By Mark, Selle, Ph.D., Superintendent
What do educators and parents really think about K-12 assessments? Northwest Evaluation Association (NWEA) and Grunwald Associates LLC recently released a study answering this question. The title of the study, which also states one of its conclusions, really caught my eye: For Every Child, Multiple Measures: What Parents and Educators Want from K-12 Assessments.
Parents and educators are becoming increasingly frustrated with the push for standardized assessments at the state and national levels. I wear both hats and count myself among the frustrated. For many, me included, it seems uncomfortable to express frustration with these assessments because of all the “raising expectations” rhetoric that surrounds them. By expressing frustration, one may be perceived as coming out against high standards. Consequently, many of us remain silent. We shouldn’t.
Fortunately, leading educators and organizations are now speaking out. In addition to NWEA, Dr. Yong Zhao comes to mind. While we all want the best possible education for our children and citizens, government insistence on making education the same for everyone and measuring that sameness with standardized assessments may not be the best solution.
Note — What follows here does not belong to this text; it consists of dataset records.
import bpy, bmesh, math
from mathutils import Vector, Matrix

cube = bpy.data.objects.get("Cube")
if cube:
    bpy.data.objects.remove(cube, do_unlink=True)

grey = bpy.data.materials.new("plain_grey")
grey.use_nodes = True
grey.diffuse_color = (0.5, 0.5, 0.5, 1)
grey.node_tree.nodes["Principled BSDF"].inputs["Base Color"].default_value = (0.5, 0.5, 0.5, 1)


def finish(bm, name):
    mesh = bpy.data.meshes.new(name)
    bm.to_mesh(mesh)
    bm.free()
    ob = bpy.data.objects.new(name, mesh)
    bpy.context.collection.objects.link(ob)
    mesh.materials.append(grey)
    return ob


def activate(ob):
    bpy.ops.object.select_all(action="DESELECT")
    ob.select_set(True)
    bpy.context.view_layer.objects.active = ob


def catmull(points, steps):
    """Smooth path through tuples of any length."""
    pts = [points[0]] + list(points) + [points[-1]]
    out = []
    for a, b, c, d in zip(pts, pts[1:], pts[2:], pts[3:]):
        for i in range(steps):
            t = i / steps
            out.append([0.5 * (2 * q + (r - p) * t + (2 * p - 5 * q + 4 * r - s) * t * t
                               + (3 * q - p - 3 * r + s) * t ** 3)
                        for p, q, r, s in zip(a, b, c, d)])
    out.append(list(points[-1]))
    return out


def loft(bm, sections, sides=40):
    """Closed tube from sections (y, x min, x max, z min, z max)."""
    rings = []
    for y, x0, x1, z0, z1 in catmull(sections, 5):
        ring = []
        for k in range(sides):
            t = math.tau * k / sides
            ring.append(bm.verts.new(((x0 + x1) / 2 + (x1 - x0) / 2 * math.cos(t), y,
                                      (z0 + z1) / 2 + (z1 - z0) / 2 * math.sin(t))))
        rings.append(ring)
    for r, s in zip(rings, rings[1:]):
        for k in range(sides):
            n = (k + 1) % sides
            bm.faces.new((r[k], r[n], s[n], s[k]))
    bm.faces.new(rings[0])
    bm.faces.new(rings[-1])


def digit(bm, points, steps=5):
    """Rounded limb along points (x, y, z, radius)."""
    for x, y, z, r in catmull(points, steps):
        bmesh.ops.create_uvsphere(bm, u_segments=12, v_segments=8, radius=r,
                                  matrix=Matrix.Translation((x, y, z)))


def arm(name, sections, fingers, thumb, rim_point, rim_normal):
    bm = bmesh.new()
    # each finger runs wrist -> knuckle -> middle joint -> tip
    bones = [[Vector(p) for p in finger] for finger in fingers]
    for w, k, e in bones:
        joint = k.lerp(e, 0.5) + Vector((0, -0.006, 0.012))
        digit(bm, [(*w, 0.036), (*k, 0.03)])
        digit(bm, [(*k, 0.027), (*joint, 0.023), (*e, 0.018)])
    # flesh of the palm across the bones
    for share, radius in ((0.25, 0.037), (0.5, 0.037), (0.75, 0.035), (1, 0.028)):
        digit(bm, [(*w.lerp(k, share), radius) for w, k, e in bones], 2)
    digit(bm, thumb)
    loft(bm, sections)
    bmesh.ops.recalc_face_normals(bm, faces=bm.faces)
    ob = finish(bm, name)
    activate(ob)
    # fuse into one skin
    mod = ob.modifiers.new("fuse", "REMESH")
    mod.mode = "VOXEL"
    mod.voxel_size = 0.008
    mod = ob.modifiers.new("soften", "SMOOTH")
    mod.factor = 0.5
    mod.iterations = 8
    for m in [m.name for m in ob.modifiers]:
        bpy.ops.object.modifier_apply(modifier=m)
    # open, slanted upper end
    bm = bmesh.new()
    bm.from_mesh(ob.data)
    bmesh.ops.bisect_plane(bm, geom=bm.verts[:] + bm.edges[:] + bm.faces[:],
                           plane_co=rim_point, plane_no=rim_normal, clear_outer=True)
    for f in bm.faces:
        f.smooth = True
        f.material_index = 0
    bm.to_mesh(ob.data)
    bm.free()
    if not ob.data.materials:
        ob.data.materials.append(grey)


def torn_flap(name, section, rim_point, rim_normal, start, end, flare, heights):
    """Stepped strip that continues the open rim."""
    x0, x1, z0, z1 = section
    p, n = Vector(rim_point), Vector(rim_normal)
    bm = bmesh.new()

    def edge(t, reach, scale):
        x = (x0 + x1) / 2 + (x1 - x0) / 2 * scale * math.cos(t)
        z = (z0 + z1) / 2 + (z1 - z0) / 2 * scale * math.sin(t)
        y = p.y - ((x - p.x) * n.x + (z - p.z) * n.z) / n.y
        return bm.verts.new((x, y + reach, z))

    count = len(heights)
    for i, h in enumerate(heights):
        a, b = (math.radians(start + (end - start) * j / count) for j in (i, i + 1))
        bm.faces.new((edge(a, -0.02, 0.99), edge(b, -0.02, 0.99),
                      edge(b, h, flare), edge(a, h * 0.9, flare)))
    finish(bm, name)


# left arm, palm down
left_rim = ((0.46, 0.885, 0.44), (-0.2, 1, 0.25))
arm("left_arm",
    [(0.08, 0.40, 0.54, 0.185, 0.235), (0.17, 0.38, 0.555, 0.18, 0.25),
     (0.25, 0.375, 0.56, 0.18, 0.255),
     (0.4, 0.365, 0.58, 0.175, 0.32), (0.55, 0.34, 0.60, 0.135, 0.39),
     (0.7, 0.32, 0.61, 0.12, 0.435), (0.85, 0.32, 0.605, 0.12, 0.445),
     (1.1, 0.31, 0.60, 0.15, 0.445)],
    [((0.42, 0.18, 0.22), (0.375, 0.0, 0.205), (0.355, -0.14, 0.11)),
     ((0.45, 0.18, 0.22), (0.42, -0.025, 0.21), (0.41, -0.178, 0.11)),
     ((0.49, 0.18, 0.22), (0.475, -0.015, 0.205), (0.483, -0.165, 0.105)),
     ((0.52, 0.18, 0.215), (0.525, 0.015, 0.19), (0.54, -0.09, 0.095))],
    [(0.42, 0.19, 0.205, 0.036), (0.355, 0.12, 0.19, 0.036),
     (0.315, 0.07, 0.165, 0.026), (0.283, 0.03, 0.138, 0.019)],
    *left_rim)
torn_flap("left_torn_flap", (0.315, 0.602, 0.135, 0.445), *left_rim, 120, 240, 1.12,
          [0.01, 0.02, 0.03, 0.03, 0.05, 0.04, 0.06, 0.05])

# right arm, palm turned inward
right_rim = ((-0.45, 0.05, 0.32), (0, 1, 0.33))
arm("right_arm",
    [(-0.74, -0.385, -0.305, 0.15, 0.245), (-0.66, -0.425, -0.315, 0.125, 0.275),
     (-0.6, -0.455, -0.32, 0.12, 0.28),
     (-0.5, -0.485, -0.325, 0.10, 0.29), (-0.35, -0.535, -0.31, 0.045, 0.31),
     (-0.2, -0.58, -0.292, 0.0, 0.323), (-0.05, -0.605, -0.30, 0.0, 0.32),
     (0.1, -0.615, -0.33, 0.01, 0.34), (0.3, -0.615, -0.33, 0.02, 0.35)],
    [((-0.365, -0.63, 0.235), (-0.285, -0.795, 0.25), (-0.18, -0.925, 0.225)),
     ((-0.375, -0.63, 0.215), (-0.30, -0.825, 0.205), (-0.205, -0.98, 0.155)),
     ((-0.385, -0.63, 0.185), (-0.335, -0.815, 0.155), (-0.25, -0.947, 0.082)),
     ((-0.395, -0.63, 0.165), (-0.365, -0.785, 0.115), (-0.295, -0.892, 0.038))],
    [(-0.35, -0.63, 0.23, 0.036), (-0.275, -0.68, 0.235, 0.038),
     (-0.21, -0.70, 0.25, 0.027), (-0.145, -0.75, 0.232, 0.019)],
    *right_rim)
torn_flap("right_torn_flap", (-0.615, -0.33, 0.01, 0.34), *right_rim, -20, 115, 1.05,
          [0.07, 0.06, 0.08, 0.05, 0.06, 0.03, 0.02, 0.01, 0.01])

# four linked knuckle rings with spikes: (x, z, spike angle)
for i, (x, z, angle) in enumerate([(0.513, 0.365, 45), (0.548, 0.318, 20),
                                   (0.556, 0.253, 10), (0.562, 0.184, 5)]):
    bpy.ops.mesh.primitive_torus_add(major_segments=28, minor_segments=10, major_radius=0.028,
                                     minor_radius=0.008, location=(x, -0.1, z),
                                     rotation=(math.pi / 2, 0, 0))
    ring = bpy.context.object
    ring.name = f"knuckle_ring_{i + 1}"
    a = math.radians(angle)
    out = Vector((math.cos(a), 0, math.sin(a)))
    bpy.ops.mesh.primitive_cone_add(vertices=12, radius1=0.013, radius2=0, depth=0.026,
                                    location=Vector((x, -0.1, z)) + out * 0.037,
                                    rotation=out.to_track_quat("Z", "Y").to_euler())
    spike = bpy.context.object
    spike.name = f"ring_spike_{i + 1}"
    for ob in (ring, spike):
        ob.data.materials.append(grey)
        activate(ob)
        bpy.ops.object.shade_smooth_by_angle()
Dr. Zhao points out that China has followed that program for over a thousand years and is only now beginning to change. He points out the irony that the Chinese government is moving away from the exact policy the U.S. government is pursuing. He convincingly demonstrates his case in Catching Up or Leading the Way: American Education in the Age of Globalization.
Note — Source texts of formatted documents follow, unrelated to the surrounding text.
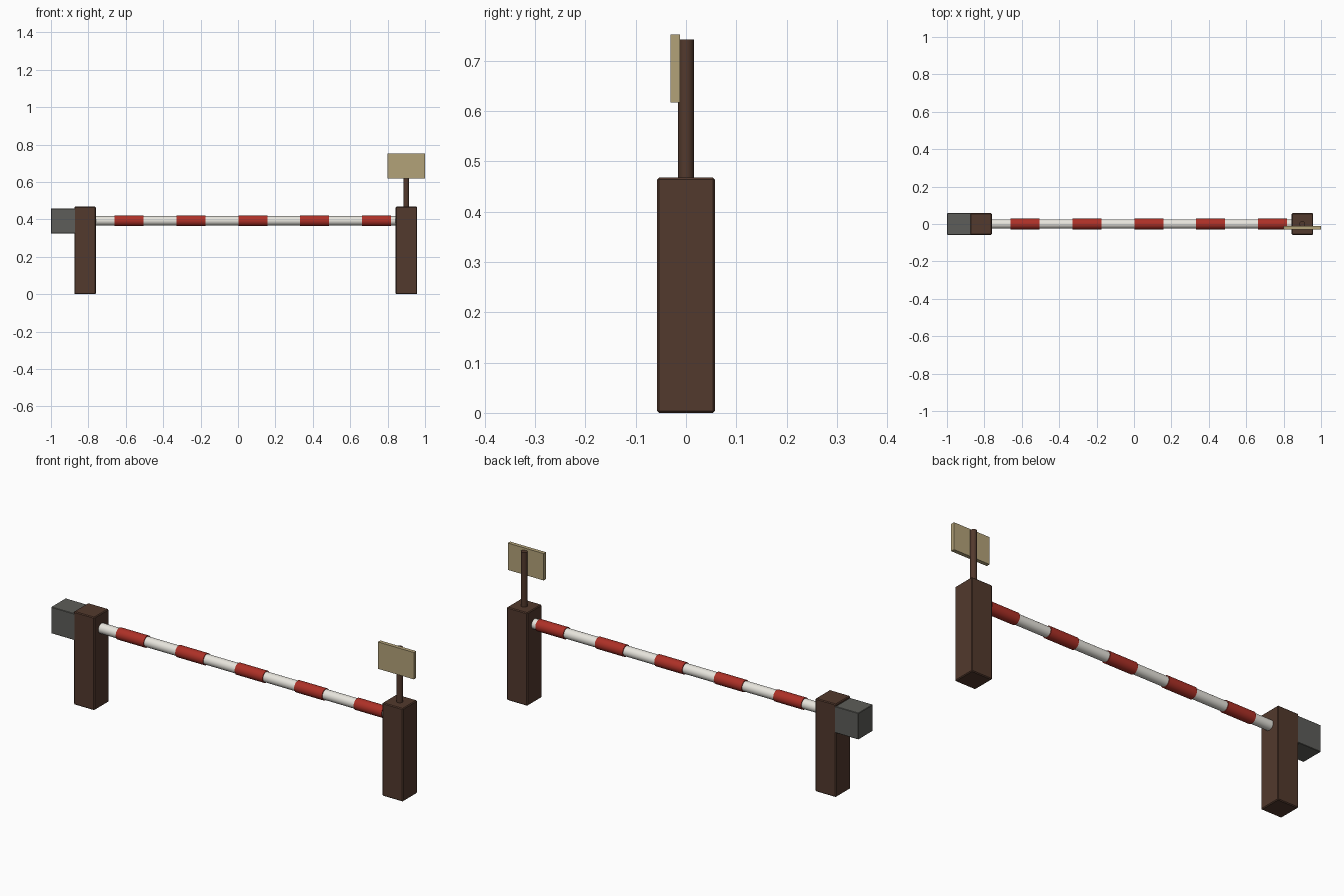
import bpy
from math import pi

cube = bpy.data.objects.get("Cube")
if cube:
    bpy.data.objects.remove(cube, do_unlink=True)


def material(name, rgb):
    mat = bpy.data.materials.new(name)
    mat.use_nodes = True
    mat.diffuse_color = (*rgb, 1)
    mat.node_tree.nodes["Principled BSDF"].inputs["Base Color"].default_value = (*rgb, 1)
    return mat


brown = material("dark_brown_wood", (0.085, 0.041, 0.026))
tan = material("tan_board", (0.45, 0.36, 0.19))
grey = material("grey_weight", (0.11, 0.11, 0.10))
red = material("red_paint", (0.42, 0.03, 0.02))
white = material("white_paint", (0.80, 0.78, 0.72))


def finish(name, mat, bevel):
    ob = bpy.context.object
    ob.name = name
    ob.data.materials.append(mat)
    if bevel:
        mod = ob.modifiers.new("soft_edges", "BEVEL")
        mod.width = bevel
        mod.segments = 1
    return ob


def box(name, mat, centre, size, bevel=0.0):
    bpy.ops.mesh.primitive_cube_add(size=1, location=centre)
    bpy.context.object.scale = size
    bpy.ops.object.transform_apply(location=False, rotation=False, scale=True)
    return finish(name, mat, bevel)


def rod(name, mat, centre, radius, length, along_x=False):
    turn = (0, pi / 2, 0) if along_x else (0, 0, 0)
    bpy.ops.mesh.primitive_cylinder_add(vertices=24, radius=radius, depth=length,
                                        location=centre, rotation=turn)
    bpy.ops.object.shade_smooth_by_angle()
    return finish(name, mat, 0)


# Upright posts
POST, HEIGHT = 0.115, 0.468
PIVOT_X, REST_X, POLE_Z = -0.817, 0.9, 0.393
for name, x in (("pivot_post", PIVOT_X), ("rest_post", REST_X)):
    box(name, brown, (x, 0, HEIGHT / 2), (POST, POST, HEIGHT), 0.004)

# Counterweight behind the pivot post
box("counterweight", grey, (-0.934, 0, POLE_Z - 0.002), (0.132, POST, 0.133), 0.002)

# Barrier pole with raised red bands
rod("barrier_pole", white, ((PIVOT_X + REST_X) / 2, 0, POLE_Z), 0.025, REST_X - PIVOT_X, True)
for i in range(5):
    rod(f"red_band_{i + 1}", red, (-0.583 + i * 0.331, 0, POLE_Z), 0.029, 0.155, True)

# Sign on its stake
rod("sign_stake", brown, (REST_X, 0, 0.595), 0.0155, 0.294)
box("sign_board", tan, (REST_X, -0.021, 0.685), (0.2, 0.019, 0.135))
When such reputable individuals and organizations speak out, it helps all of us to more deeply explore our intuition that something is really wrong with the hyper focus on standardized testing that is sweeping our state and national governments. It helps us to research and articulate those intuitions. It just makes sense that a deeply human education, one that strengthens the soul and the powers with which it is gifted, must be measured in multiple ways. NWEA’s study also supports local decision-making about assessments. It just makes sense that those closest to each child, his or her parents, neighborhood teachers, and the local school board should be involved. Let’s get involved and ensure multiple measures of educational achievement, including those which are more conducive to the uniqueness of each child and less to standardization.